Here is what the lawsuit alleges: Somehow the two coaches found out that S.W. was dating another girl. They also believed that the S.W. was telling other students that the head softball coach, Cassie Newell, had dated the same 18 year old girl that S.W. was.
The two coaches called a fake team meeting (Serious judgment error 1). When the team arrived, everyone was dismissed except S.W. who was locked in the locker room with the two coaches (Serious judgment error 2). The two coaches proceeded to bully, interrogate and threaten S.W. (Serious judgment error 3). They accused her of being a lesbian (as if it is any of their business and as if there is something wrong with that). They confronted her about gossiping about her girlfriend being involved with the Newell, the head coach, which S.W. denied. They threatened to sue her for slander.
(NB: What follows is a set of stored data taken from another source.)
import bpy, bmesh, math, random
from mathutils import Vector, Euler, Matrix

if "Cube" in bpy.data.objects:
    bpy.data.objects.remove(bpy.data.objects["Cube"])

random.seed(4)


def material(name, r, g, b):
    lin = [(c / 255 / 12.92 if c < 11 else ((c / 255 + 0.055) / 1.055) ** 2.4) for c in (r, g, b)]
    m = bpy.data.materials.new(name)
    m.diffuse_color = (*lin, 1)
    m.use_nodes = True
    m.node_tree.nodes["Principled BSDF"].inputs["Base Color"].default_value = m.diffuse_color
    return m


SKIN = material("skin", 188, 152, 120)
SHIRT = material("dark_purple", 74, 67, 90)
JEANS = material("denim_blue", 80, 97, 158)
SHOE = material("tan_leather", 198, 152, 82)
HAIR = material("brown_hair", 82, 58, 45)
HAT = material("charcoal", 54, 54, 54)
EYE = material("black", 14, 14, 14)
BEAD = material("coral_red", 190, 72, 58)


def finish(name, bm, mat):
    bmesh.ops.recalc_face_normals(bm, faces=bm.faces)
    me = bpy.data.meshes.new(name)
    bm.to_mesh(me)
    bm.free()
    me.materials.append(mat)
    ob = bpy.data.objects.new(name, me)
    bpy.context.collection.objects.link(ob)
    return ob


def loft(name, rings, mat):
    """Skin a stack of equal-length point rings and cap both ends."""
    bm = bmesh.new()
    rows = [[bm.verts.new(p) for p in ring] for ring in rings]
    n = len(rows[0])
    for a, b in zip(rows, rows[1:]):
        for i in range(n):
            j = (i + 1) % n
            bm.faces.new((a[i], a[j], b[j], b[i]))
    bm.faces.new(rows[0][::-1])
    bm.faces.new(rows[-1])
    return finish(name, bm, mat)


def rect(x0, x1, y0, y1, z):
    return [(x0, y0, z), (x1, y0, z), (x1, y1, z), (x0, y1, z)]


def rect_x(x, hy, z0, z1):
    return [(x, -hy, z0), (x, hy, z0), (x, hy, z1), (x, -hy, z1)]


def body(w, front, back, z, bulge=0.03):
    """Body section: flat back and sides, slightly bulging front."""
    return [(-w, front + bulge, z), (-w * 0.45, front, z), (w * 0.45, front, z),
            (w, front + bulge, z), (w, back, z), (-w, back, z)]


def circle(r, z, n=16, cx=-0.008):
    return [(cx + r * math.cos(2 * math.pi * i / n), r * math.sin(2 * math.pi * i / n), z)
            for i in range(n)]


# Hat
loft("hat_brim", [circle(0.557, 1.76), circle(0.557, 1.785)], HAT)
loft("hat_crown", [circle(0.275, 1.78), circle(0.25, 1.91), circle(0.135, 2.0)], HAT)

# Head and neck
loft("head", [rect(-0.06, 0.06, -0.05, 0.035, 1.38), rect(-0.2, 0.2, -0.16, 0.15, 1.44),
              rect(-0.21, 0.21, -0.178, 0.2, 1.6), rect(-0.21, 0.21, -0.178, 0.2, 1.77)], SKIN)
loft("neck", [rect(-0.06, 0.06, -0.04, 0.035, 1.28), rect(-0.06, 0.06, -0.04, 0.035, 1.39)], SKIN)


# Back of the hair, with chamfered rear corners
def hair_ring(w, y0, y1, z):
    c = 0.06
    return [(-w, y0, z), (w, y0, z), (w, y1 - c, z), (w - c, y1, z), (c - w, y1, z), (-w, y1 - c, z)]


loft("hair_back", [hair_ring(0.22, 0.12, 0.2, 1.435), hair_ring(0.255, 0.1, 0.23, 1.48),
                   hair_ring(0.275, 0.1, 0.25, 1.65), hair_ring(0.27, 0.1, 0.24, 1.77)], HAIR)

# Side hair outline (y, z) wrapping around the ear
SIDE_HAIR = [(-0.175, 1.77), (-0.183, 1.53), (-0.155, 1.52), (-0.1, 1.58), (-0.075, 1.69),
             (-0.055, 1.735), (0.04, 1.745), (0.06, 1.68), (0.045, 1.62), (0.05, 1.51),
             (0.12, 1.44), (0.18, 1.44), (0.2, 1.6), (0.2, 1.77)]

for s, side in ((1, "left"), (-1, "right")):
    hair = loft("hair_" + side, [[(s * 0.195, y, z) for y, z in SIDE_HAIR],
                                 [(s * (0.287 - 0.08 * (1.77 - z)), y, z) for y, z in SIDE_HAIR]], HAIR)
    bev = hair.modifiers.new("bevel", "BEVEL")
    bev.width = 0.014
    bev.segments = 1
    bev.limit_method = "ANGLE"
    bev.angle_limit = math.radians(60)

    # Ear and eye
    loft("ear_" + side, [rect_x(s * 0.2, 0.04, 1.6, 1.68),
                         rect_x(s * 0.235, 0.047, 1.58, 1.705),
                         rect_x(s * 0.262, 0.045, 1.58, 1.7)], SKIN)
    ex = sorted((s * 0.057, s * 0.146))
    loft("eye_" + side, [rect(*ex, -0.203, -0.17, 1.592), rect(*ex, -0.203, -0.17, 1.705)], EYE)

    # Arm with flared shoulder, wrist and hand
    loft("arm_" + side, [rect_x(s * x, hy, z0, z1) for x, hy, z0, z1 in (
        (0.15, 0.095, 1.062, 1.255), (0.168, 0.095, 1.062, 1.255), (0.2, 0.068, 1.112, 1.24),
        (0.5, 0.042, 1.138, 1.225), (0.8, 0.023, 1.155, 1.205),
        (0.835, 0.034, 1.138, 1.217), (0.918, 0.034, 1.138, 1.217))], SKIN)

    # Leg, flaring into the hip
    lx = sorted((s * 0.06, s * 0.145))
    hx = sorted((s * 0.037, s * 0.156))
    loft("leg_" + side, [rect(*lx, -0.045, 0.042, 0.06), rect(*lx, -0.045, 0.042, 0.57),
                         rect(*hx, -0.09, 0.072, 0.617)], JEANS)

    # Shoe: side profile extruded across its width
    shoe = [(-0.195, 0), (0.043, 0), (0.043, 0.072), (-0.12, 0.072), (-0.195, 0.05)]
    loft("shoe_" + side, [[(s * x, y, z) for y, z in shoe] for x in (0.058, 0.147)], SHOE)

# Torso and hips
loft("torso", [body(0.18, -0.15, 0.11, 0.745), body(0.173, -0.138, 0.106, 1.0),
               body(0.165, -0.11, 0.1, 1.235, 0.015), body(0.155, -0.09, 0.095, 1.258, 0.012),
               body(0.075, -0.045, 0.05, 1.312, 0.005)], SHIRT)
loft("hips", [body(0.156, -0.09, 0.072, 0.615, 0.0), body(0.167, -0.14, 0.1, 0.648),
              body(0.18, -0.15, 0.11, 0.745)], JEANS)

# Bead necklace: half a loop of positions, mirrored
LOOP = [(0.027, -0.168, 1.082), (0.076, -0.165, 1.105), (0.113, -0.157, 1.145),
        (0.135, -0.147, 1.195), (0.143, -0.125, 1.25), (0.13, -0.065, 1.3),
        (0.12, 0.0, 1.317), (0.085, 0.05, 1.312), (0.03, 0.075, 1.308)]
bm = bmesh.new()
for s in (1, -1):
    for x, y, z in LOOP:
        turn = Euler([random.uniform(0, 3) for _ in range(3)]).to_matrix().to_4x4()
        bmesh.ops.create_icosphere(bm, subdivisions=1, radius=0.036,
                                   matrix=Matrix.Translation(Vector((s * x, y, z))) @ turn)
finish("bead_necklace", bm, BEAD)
They called S.W.’s mother and told her to come to the softball field (serious judgment error 4) where the two coaches and S.W. met her and the coaches told the mother that S.W. is a lesbian (major serious judgment error 5). S.W. was subsequently kicked off the softball team (Serious judgment error 6 and discrimination on the basis of sexual orientation).
Her mother contacted the school principal and athletic director and went through the school grievance process but the coaches’ actions were backed up by the school administrators at every step (Unexplainable decision to support serious judgment errors 1-6 and discrimination on the basis of sexual orientation). So, now the Kilgore school district, the coaches and the athletic director are facing a lawsuit.
Among the serious questions this situation raises is how administrators can possibly come to the position that it is acceptable school policy to violate a student’s privacy by outing her to her mother when there is no rationale for this decision other than to create possible problems for the student? Likewise, how can they decide to support educators (and I use the term loosely in this case) who engage in intimidating and threatening behavior that rivals any student-initiated psychological bullying I know of. It was probably worse since it was coming from adults that S.W. probably respected and trusted. As I have said before, what is it that leads some high school and college coaches to believe that they are somehow exempt from standards of conduct with students that we expect of other educators? This is another example of coaches abusing power and seriously damaging a student’s well-being, not to mention her opportunity to enjoy sports.
This kind of treatment cannot be justified under any circumstances that I can think of. It is reprehensible and the injury is compounded by the school district’s support of the coaches’ behavior. If I had a child in the Kilgore School District, I would be seriously worried about the safety of my child if adults in that school are entitled to treat students like this. I don’t know or care if coach Newell is gay. Her actions in this situation, if accurately described in the lawsuit, make her unfit to work with young people, in my opinion. That Kilgore Independent School District supports her is equally indefensible.
Some schools and coaches have to learn about respect and fairness the hard way. Being enmeshed in an ugly lawsuit is a tough way to learn, but thankfully, legal advocacy groups are available in Texas to make sure that they do.